Have you ever solved a problem by thinking how hard it is? No! Only by believing deep inside that there’s a solution to everything. Perhaps you have addressed a particularly irritating situation by whining about it? No! Only by taking the bull by the horns and doing something about it. Can you escape your apathy by wallowing in self-pity, feeling aggrieved or discontented? No! Only by making yourself resistant to the bugs that make you apathetic.
Once you have produced strategies in coping with them, work on it till you’ve extricated yourself in the apathy; like getting out of a quicksand. You deserve to have a terrific life and only you can bring it into reality. You might need to make a few changes in your outlook and perspective in. Changes may be tough and frightening, but the choice is even more frightening and hard to accept. You have to get better or get defeated. It’s easy to spot apathetic individuals in the office. They might not be overtly indifferent to the organization or with their co-workers.

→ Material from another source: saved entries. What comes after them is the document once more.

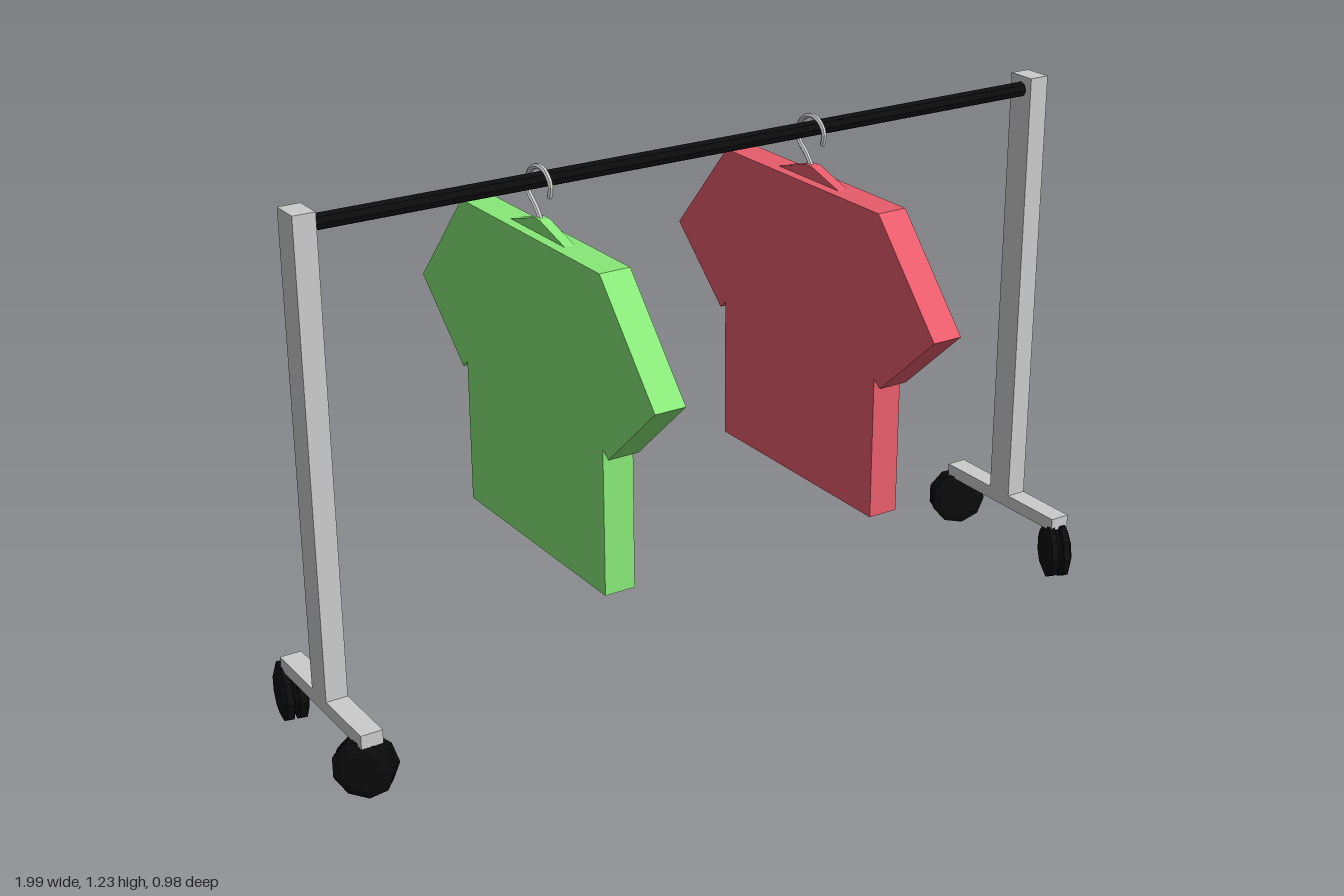
import * as THREE from 'three';

const mat = (color) => new THREE.MeshStandardMaterial({ color, flatShading: true });

function add(parent, name, geometry, material, x = 0, y = 0, z = 0) {
  const mesh = new THREE.Mesh(geometry, material);
  mesh.name = name;
  mesh.position.set(x, y, z);
  parent.add(mesh);
  return mesh;
}

// Extrude a (z, y) outline to a slab centred on x = 0
function slab(outline, thickness) {
  const shape = new THREE.Shape(outline.map(([z, y]) => new THREE.Vector2(z, y)));
  const geo = new THREE.ExtrudeGeometry(shape, { depth: thickness, bevelEnabled: false });
  return geo.translate(0, 0, -thickness / 2).rotateY(-Math.PI / 2);
}

export function createModel() {
  const model = new THREE.Group();
  model.name = 'clothesRack';
  const grey = mat(0xcccccc);
  const black = mat(0x0c0c0c);
  const middle = -0.015;

  // Twin caster wheel with a groove between its two treads
  const profile = [
    [0, -0.03], [0.048, -0.03], [0.068, -0.022], [0.068, -0.007], [0.056, -0.003],
    [0.056, 0.003], [0.068, 0.007], [0.068, 0.022], [0.048, 0.03], [0, 0.03],
  ].map(([r, y]) => new THREE.Vector2(r, y));
  const wheelGeo = new THREE.LatheGeometry(profile, 9).rotateZ(Math.PI / 2);

  // End frames: upright post, foot bar and two swivelled casters each
  const swivel = { left: [-0.46, 1.13], right: [0.85, -0.2] };
  for (const side of ['left', 'right']) {
    const x = side === 'left' ? 0.93 : -0.93;
    const frame = new THREE.Group();
    frame.name = side + 'EndFrame';
    frame.position.x = x;
    model.add(frame);
    add(frame, 'post', new THREE.BoxGeometry(0.05, 1.07, 0.07), grey, 0, 0.695, middle);
    add(frame, 'foot', new THREE.BoxGeometry(0.05, 0.032, 0.4), grey, 0, 0.146, middle);
    const cx = -0.004;
    const spots = side === 'left' ? [0.177, -0.205] : [0.153, -0.218];
    spots.forEach((z, i) => {
      const wheel = add(frame, i ? 'backCaster' : 'frontCaster', wheelGeo, black, cx, 0.072, z);
      wheel.rotation.y = swivel[side][i];
    });
  }

  // Hanging rail
  const railGeo = new THREE.CylinderGeometry(0.018, 0.018, 1.82, 8).rotateZ(Math.PI / 2);
  add(model, 'rail', railGeo, black, 0, 1.198, middle);

  // Half outline of a shirt from hem to shoulder, then mirrored
  const half = [[0.29, 0.38], [0.29, 0.714], [0.31, 0.696], [0.49, 0.86], [0.288, 1.09]];
  const mirrored = half.map(([z, y]) => [-z, y]).reverse();
  const shirtGeo = slab([...half, ...mirrored], 0.072);
  const hangerGeo = slab([[0.13, 1.085], [0.012, 1.12], [-0.012, 1.12], [-0.13, 1.085]], 0.024);

  // Hook curling over the rail
  const hookPath = new THREE.CatmullRomCurve3([
    [1.172, 0.034], [1.2, 0.04], [1.225, 0.018], [1.228, -0.018], [1.205, -0.05],
    [1.165, -0.053], [1.14, -0.025], [1.11, 0],
  ].map(([y, z]) => new THREE.Vector3(0, y, z)));
  const hookGeo = new THREE.TubeGeometry(hookPath, 20, 0.006, 6);

  for (const [name, x, color] of [['green', -0.395, 0x88e877], ['red', 0.295, 0xe85c6b]]) {
    const garment = new THREE.Group();
    garment.name = name + 'Garment';
    garment.position.x = x;
    model.add(garment);
    const cloth = mat(color);
    add(garment, 'shirt', shirtGeo, cloth);
    add(garment, 'collar', hangerGeo, cloth);
    add(garment, 'hangerHook', hookGeo, grey);
  }

  return model;
}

They do not participate in business activities, never work more hours and prepared to make the dashboard at the noise of the buzzer. They do not get the breaks, which, ironically, make them apathetic. If you would like to be counted, stand up and be counted. The workplace environment has no space for fence-sitters and cheerers. But it has a great deal of room for gamers; people that aren’t afraid to roll up their sleeves and dig in to help achieve the business’s organizational targets. Take part, not only be a part.
Procrastination and laziness
These are typical traits of apathetic folks. They spend more time in front of their computers, take longer breaks, more trips to the comfortable area than others, and sit crucial reports. While agreeably it’s hard to break a habit, especially the poor ones, but in which your career aspirations are concerned, you’re left with no option but break them. Smoking may be tricky to break if you know that you don’t have a suspicious spot on your lungs. But if your doctor tells you that you have, I bet you, you’ll stop without being told to.
Don’t wait for your boss to tell you that your procrastination and laziness are costing you your odds for promotion. It’ll be too late when he does. Getting from apathy, particularly chronic apathy isn’t straightforward. It’s not a single jump, but a series of measures; a procedure. It’s practically re-inventing yourself.
You’ll have to change your mindset, your view of career development, in office inter-personal dynamics. You want to discard old habits and create new ones. You might need to do plenty of compromises and likely even to face issues head-on. You want to make hard decisions and hard choices. But you must make them. You’ll have to be like a fluid – shape to the container you’re poured into, not have it the other way round. It’s similar to resurrecting your livelihood from the deceased. And resurrections are always worth celebrating.
Give yourself a pat on the trunk or treat yourself to a fantastic dinner for any improvement you make, however small. A poll done by Gallup, a Washington-based polling organization, revealed that nearly half of the workforce globally, hate their jobs They pretend to put in effort but have a tendency to undermine the efforts of the boss and the people they work with. In effect they represent a massive reduction in the productive capacity and sustainability of the organizations. Are you among them? Are you an asset or a liability to the organization that you work with?